▸ **Work to complete**
Repeat only the lines below from the one containing "const pair = (x0, x1, y0, y1, z0, z1)" through the one containing "const yellow = material('yellow', 0xc9c90f);", inclusive, exactly as written.

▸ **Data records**
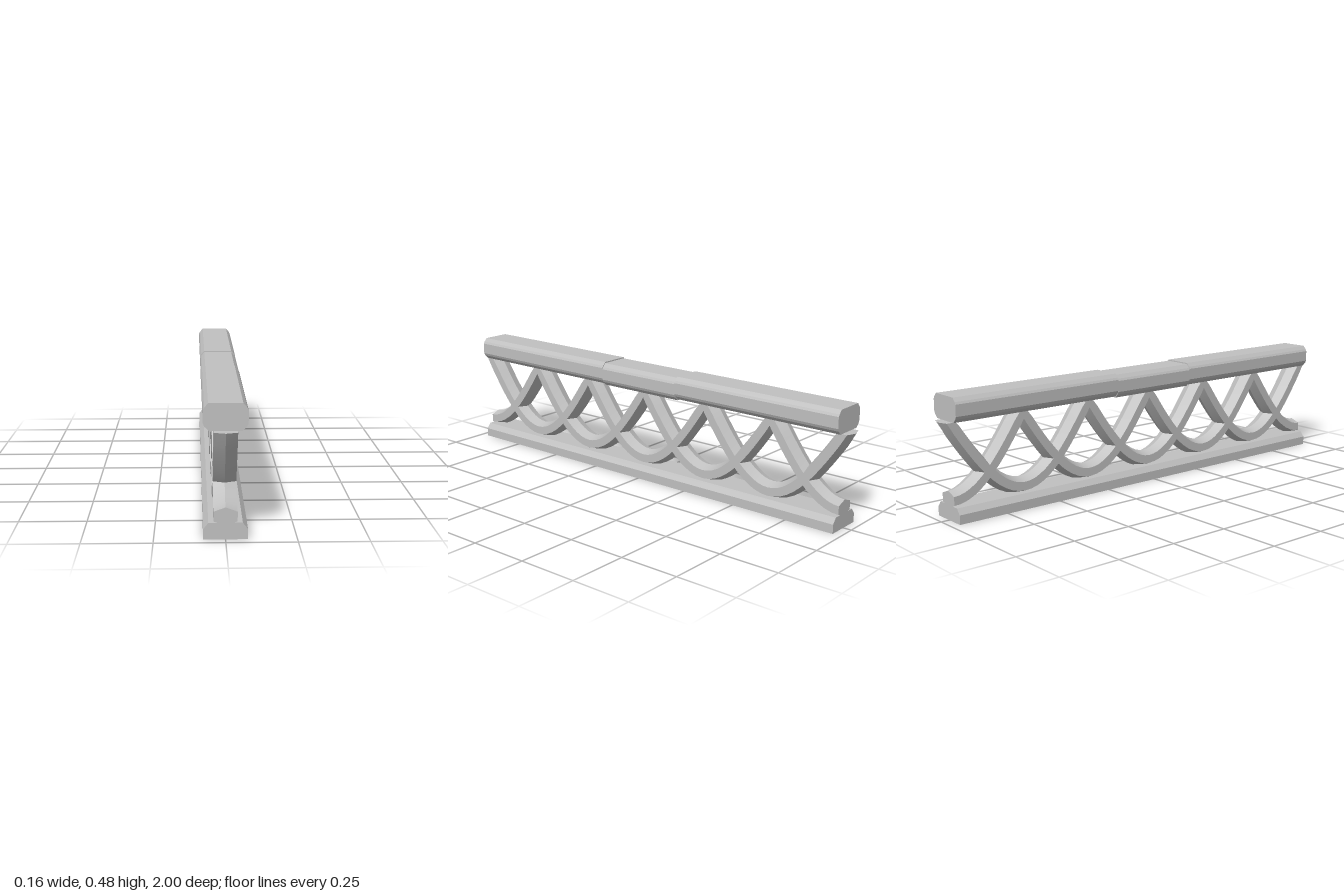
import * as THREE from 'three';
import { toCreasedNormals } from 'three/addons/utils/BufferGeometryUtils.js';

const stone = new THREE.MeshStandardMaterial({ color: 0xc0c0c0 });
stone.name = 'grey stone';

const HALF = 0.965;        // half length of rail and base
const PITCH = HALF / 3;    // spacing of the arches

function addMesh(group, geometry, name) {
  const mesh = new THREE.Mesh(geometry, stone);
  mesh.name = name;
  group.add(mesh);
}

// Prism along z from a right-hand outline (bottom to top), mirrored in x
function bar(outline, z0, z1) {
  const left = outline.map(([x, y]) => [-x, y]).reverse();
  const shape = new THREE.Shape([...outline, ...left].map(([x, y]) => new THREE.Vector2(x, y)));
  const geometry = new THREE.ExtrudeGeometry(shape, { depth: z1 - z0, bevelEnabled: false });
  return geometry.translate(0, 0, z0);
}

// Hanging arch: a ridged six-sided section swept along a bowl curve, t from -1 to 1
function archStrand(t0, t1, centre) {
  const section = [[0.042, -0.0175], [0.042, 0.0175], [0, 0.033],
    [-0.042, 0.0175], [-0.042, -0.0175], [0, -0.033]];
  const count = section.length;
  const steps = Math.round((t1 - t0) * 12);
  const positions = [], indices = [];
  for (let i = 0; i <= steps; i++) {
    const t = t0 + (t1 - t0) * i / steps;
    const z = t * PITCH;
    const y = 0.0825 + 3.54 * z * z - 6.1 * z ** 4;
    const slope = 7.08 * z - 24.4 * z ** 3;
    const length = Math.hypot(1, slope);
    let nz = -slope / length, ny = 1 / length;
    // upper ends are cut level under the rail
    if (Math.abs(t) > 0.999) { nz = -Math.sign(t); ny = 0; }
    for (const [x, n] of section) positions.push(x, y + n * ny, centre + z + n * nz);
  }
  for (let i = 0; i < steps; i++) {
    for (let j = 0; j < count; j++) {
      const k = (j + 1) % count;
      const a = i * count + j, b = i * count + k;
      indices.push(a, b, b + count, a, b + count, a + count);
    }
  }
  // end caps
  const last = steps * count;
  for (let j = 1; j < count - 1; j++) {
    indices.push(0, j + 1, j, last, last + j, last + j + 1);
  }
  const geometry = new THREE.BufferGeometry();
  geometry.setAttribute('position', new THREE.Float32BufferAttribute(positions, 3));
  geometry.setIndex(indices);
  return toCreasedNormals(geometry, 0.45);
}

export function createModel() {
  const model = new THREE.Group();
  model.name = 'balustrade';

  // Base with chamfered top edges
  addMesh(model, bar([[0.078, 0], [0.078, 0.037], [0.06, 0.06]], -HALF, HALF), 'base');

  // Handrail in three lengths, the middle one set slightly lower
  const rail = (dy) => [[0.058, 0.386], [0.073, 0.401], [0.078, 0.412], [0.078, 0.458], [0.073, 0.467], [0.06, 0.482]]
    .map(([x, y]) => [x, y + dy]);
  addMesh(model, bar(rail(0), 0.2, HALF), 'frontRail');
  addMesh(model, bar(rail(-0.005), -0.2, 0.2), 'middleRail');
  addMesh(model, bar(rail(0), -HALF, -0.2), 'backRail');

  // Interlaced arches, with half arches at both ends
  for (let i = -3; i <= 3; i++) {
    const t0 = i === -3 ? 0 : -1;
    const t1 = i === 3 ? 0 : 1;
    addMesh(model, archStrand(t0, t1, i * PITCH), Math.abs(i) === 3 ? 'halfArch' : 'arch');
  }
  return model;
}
==
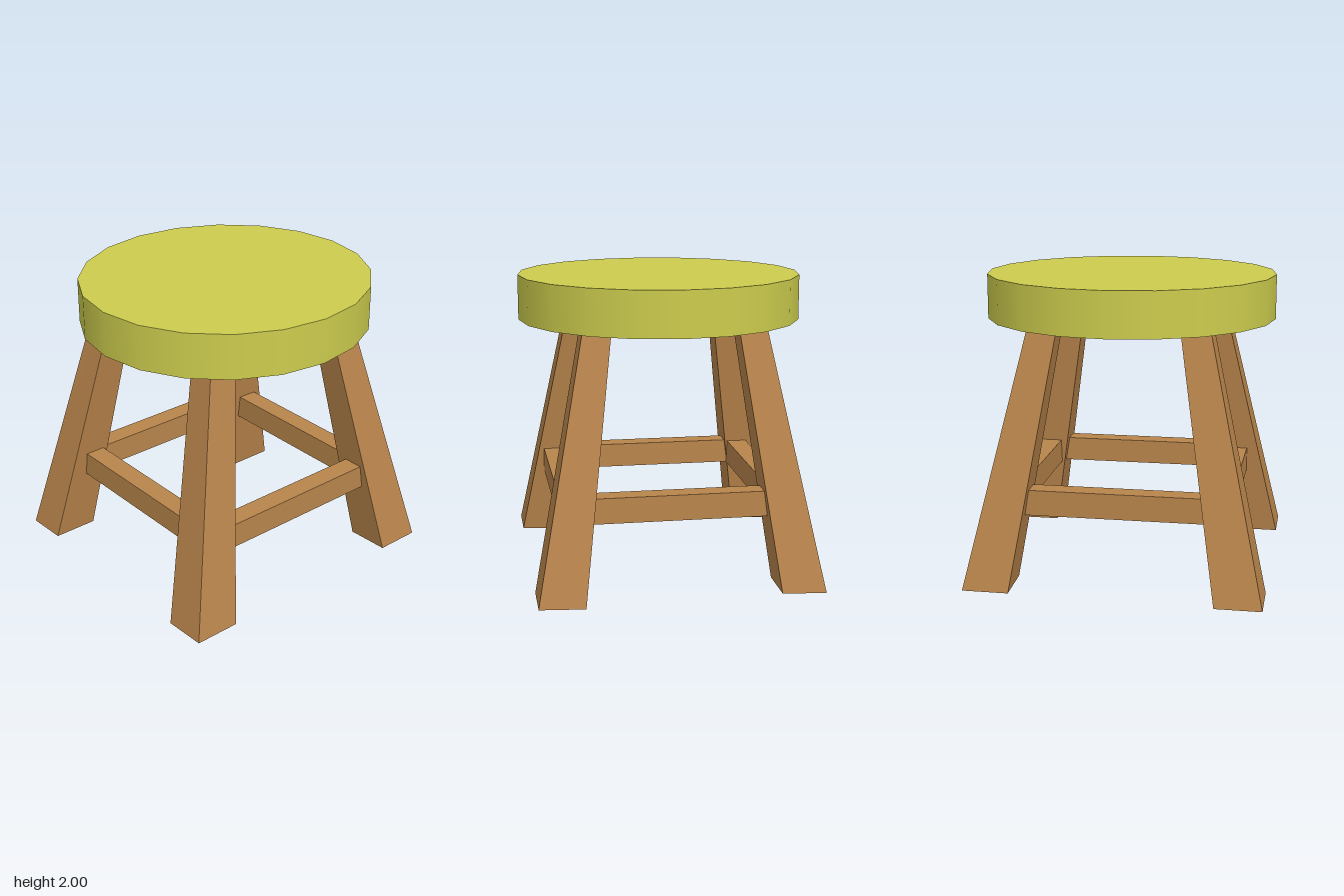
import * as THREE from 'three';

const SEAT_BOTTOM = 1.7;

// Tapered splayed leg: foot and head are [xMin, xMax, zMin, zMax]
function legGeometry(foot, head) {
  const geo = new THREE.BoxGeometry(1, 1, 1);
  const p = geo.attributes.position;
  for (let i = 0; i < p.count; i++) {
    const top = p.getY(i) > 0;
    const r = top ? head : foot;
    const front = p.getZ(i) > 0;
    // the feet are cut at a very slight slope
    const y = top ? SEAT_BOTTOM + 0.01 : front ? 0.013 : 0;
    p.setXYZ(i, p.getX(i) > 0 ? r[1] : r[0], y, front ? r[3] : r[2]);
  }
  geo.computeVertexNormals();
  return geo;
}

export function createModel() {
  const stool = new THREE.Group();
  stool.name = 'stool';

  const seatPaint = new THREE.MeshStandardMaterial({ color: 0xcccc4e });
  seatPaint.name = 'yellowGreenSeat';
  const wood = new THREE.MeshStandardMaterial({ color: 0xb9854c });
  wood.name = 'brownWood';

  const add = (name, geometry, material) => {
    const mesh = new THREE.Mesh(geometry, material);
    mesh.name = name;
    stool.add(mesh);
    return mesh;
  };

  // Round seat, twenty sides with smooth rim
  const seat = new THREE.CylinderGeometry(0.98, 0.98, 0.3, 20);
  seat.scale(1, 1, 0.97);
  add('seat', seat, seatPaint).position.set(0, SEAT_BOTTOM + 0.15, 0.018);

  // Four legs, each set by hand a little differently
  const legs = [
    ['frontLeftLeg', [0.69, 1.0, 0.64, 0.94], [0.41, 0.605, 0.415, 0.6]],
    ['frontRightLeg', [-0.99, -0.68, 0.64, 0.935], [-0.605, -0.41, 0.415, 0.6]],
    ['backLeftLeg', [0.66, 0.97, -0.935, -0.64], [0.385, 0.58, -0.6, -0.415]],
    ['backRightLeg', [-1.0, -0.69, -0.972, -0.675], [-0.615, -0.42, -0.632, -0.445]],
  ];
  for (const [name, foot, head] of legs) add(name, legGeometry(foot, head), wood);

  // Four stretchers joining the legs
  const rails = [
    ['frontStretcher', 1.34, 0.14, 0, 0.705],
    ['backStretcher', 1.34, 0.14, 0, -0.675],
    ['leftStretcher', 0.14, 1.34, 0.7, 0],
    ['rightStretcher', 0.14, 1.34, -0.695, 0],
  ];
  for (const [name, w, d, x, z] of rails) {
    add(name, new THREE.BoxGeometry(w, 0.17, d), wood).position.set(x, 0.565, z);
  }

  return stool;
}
---
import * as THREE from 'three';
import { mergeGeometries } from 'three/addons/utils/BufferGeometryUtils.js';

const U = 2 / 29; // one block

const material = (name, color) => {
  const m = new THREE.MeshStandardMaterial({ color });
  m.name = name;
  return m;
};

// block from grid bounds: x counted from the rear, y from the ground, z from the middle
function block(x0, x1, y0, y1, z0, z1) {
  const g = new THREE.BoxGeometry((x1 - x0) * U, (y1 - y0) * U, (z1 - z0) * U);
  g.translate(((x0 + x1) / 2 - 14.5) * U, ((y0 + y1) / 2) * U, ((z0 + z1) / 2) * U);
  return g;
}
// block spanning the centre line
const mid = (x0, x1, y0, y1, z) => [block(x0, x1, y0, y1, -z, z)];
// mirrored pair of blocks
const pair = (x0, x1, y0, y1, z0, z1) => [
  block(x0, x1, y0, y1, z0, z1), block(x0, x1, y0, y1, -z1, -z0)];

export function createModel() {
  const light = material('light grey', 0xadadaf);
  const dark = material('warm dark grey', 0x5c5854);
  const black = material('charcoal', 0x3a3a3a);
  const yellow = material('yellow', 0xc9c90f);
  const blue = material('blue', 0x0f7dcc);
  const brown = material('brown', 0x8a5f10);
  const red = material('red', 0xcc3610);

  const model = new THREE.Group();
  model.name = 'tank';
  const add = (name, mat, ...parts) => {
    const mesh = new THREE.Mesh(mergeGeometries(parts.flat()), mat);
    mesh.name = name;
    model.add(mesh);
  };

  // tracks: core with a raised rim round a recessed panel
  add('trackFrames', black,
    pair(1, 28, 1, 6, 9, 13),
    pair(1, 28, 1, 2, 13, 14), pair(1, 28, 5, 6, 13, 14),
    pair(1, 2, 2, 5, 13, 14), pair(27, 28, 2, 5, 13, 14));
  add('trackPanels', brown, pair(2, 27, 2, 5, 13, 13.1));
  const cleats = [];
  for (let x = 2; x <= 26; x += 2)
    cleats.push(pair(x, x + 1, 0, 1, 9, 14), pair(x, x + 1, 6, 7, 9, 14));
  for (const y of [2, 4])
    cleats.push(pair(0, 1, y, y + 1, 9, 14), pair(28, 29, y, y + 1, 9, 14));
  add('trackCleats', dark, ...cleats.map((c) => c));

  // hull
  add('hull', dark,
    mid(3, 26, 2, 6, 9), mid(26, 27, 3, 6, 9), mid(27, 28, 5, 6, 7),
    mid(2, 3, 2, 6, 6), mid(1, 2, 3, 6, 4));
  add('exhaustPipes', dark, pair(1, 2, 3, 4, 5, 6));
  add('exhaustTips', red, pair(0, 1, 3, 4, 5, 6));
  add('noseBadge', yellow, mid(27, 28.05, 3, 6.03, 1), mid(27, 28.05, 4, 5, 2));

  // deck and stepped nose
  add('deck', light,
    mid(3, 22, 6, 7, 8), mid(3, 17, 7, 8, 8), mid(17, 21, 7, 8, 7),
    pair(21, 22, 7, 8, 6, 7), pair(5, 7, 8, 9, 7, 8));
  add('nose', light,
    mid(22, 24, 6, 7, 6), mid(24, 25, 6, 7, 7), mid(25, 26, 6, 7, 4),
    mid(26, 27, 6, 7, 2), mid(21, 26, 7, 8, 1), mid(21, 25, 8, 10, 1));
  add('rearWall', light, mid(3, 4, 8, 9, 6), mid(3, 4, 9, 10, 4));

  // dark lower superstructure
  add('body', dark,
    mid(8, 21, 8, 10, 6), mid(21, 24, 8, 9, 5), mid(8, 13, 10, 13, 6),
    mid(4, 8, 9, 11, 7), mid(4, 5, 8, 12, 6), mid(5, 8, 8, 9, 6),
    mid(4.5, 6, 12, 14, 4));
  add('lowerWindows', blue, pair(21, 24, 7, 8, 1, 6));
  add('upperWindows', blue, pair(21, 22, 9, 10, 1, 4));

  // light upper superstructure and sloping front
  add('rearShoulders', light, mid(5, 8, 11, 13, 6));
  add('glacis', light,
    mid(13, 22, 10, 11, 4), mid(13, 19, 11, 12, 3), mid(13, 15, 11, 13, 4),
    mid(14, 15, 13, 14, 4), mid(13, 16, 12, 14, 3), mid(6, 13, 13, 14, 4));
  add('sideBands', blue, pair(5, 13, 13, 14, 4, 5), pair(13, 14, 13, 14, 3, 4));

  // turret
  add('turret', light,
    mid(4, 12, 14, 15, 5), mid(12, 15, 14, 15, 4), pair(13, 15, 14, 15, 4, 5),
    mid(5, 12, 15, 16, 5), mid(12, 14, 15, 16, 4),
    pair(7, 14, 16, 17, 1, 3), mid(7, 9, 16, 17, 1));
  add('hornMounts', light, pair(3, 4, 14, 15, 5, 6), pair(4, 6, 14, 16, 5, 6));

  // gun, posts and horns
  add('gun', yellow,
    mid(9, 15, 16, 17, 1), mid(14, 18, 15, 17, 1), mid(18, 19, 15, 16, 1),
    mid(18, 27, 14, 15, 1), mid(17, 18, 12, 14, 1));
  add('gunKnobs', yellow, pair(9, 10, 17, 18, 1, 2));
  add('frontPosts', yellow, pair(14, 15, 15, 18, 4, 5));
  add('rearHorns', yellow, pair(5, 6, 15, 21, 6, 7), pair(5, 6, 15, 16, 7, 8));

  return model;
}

▸ **Reply to the task**
const pair = (x0, x1, y0, y1, z0, z1) => [
  block(x0, x1, y0, y1, z0, z1), block(x0, x1, y0, y1, -z1, -z0)];

export function createModel() {
  const light = material('light grey', 0xadadaf);
  const dark = material('warm dark grey', 0x5c5854);
  const black = material('charcoal', 0x3a3a3a);
  const yellow = material('yellow', 0xc9c90f);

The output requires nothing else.